In New York, law enforcement officials say two Platinum Partners hedge funds worth more than $1 billion had been run like a Ponzi scheme since 2012, with secret accounting, phantom assets, and exaggerated earnings. The scheme was uncovered after an officer of the company tried to bribe a government official. Weeks later, Cayman Islands regulators ordered the funds liquidated. Six executives have been arrested and charged after an investigation that included the FBI, the SEC, and others.

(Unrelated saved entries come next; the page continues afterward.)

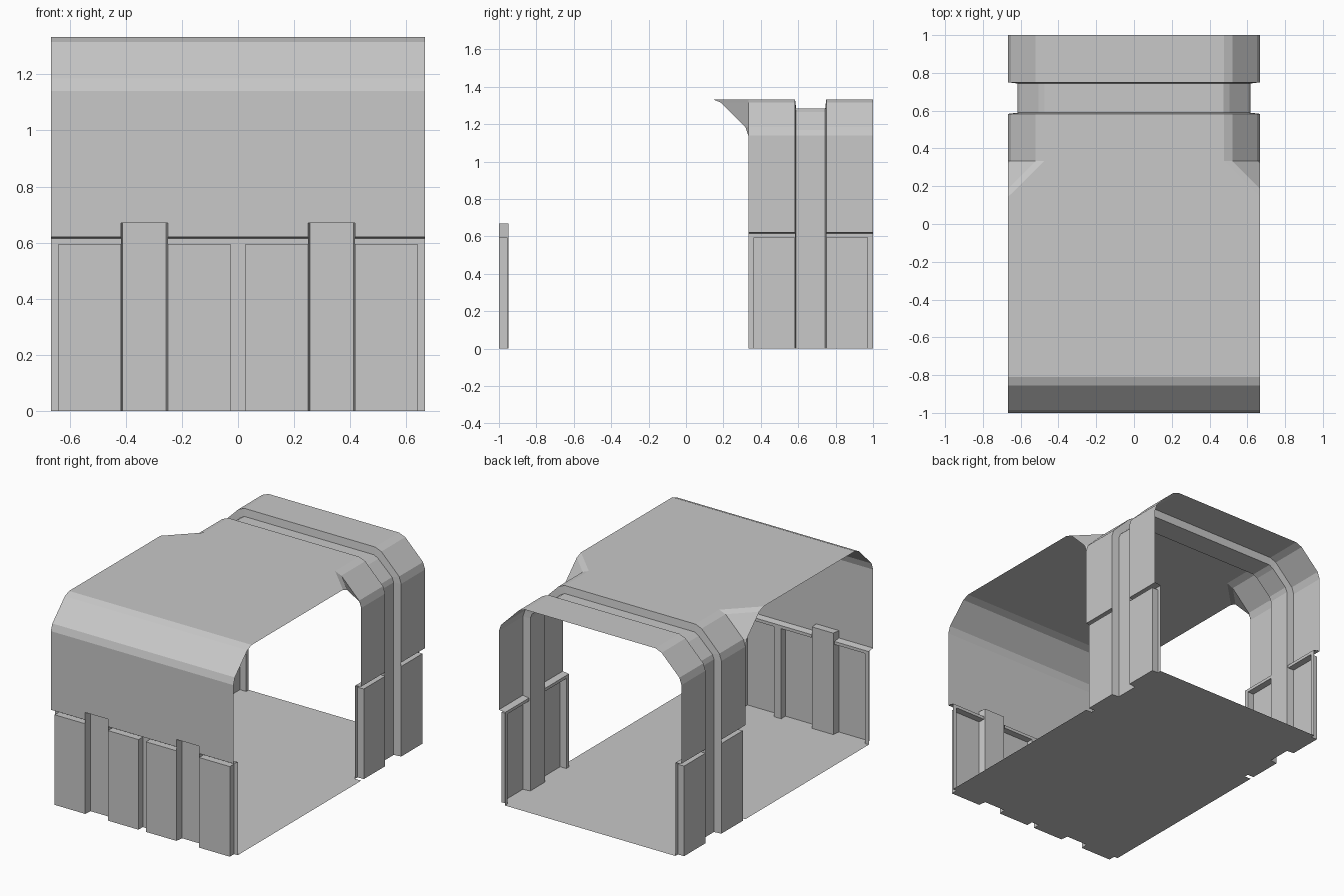
import bpy, bmesh

cube = bpy.data.objects.get("Cube")
if cube:
    bpy.data.objects.remove(cube, do_unlink=True)

grey = bpy.data.materials.new("plain_grey")
grey.use_nodes = True
grey.diffuse_color = (0.58, 0.58, 0.58, 1)
grey.node_tree.nodes["Principled BSDF"].inputs["Base Color"].default_value = grey.diffuse_color

W, FRONT, BACK, JAMB = 0.667, -1.0, 1.0, 0.333   # half width, ends, start of side walls
RIB, LEDGE, POST, SLANT = 0.05, 0.045, 0.027, 0.006
PANEL_TOP, LEDGE_TOP, WALL_LOW = 0.595, 0.615, 0.621
SPRING, PILLAR_TOP = 1.14, 0.67
# Cove: distance from the wall, height
COVE = [(0, SPRING), (0.015, 1.185), (0.145, 1.315), (0.19, 1.333)]
RIB_COVE = [(0.05, SPRING), (0.062, 1.17), (0.162, 1.265), (0.192, 1.283)]


def build(name, faces):
    """Make one object from a list of polygons."""
    bm = bmesh.new()
    for f in faces:
        bm.faces.new([bm.verts.new(p) for p in f])
    bmesh.ops.remove_doubles(bm, verts=bm.verts, dist=0.0005)
    bmesh.ops.recalc_face_normals(bm, faces=bm.faces)
    mesh = bpy.data.meshes.new(name)
    bm.to_mesh(mesh)
    bm.free()
    mesh.materials.append(grey)
    bpy.context.collection.objects.link(bpy.data.objects.new(name, mesh))


def loft(*sections):
    """Quads between successive matching point rows."""
    return [(a[i], a[i + 1], b[i + 1], b[i])
            for a, b in zip(sections, sections[1:]) for i in range(len(a) - 1)]


def bay(u0, u1, post0, post1, low=WALL_LOW):
    """Panelled bay in wall space: along, inward depth, height."""
    a, b = u0 + post0, u1 - post1

    def column(u, *dz):
        return [(u, d, z) for d, z in dz]
    panel = [(0, 0), (0, PANEL_TOP), (LEDGE, PANEL_TOP)]
    faces = loft(column(a, *panel), column(b, *panel))
    trim = [(LEDGE, PANEL_TOP), (LEDGE, LEDGE_TOP), (0, low), (0, SPRING)]
    faces += loft(column(u0, *trim), column(u1, *trim))
    for edge, inner, width in ((u0, a, post0), (u1, b, post1)):
        if width:
            post = [(LEDGE, 0), (LEDGE, PANEL_TOP)]
            faces += loft(column(edge, *post), column(inner, *post),
                          column(inner, (0, 0), (0, PANEL_TOP)))
    return faces


def pillar(u0, u1):
    """Half height pillar pressed inward, with plain wall above."""
    outline = [(u0, 0), (u0 + SLANT, RIB), (u1 - SLANT, RIB), (u1, 0)]
    rows = [[(u, d, z) for u, d in outline] for z in (0, PILLAR_TOP)]
    wall = [(u0, 0, PILLAR_TOP), (u1, 0, PILLAR_TOP), (u1, 0, SPRING), (u0, 0, SPRING)]
    return loft(*rows) + [tuple(rows[1]), tuple(wall)]


def place(faces, where):
    return [[where(*p) for p in f] for f in faces]


def front(u, d, z):
    return (u, FRONT + d, z)


def side(sign):
    return lambda u, d, z: (sign * (W - d), u, z)


# Front wall with four panels, two pillars and a cove
P0, P1 = 0.25, 0.417
half = bay(0, P0, POST, 0) + pillar(P0, P1) + bay(P1, W, 0, POST)
mirrored = [[(-u, d, z) for u, d, z in f] for f in half]
cove = loft([(-W, d, z) for d, z in COVE], [(W, d, z) for d, z in COVE])
build("front_wall", place(half + mirrored + cove, front))

# Side wall pieces either side of the rib
R0, R1 = 0.583, 0.75
bays = bay(JAMB, R0, POST, 0) + bay(R1, BACK, 0, POST)
build("left_wall", place(bays, side(1)))
build("right_wall", place(bays, side(-1)))


# Arched ceiling and the rib pressed into it
def arch(y, rows):
    right = [(-W + d, y, z) for d, z in rows]
    return right + [(-x, y, z) for x, y, z in reversed(right)]


build("rear_ceiling", loft(arch(JAMB, COVE), arch(R0, COVE)) + loft(arch(R1, COVE), arch(BACK, COVE)))
outer, inner = [(0, 0)] + COVE, [(RIB, 0)] + RIB_COVE
rib = loft(arch(R0, outer), arch(R0 + SLANT, inner), arch(R1 - SLANT, inner), arch(R1, outer))
# The floor closes the foot of the rib, so skip the span across it
build("arch_rib", rib)

# Flat roof over the junction, with corner webs
top, tip = COVE[-1][1], COVE[-1][0]
edge = [(W, FRONT + tip, top), (W, JAMB - tip, top), (W - tip, JAMB, top)]
build("junction_roof", [edge + [(-x, y, z) for x, y, z in reversed(edge)]])
for name, s in (("left_corner_web", 1), ("right_corner_web", -1)):
    build(name, loft([(s * (W - d), JAMB, z) for d, z in COVE],
                     [(s * W, JAMB - d, z) for d, z in COVE][:]))

# Floor following the foot of every wall
front_plan = [(0, LEDGE), (POST, LEDGE), (POST, 0), (P0, 0), (P0 + SLANT, RIB),
              (P1 - SLANT, RIB), (P1, 0), (W - POST, 0), (W - POST, LEDGE), (W, LEDGE)]
side_plan = [(JAMB, 0), (JAMB, LEDGE), (JAMB + POST, LEDGE), (JAMB + POST, 0), (R0, 0),
             (R0 + SLANT, RIB), (R1 - SLANT, RIB), (R1, 0), (BACK - POST, 0),
             (BACK - POST, LEDGE), (BACK, LEDGE)]
outline = [front(u, d, 0) for u, d in front_plan] + [side(1)(u, d, 0) for u, d in side_plan]
build("floor", [outline + [(-x, y, z) for x, y, z in reversed(outline[1:])]])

Update, Friday: Deutsche Bank will pay $7 billion, and Credit Suisse, $5 billion to settle charges of misrepresenting mortgage-backed securities sold in the United States between 2005 and 2007. For Deutsche Bank, the settlement is larger than the amount the bank had set aside, but the bank has assured investors that it will not need to seek government support as a result of the penalty. A similar case pending against Barclays will apparently be decided in court.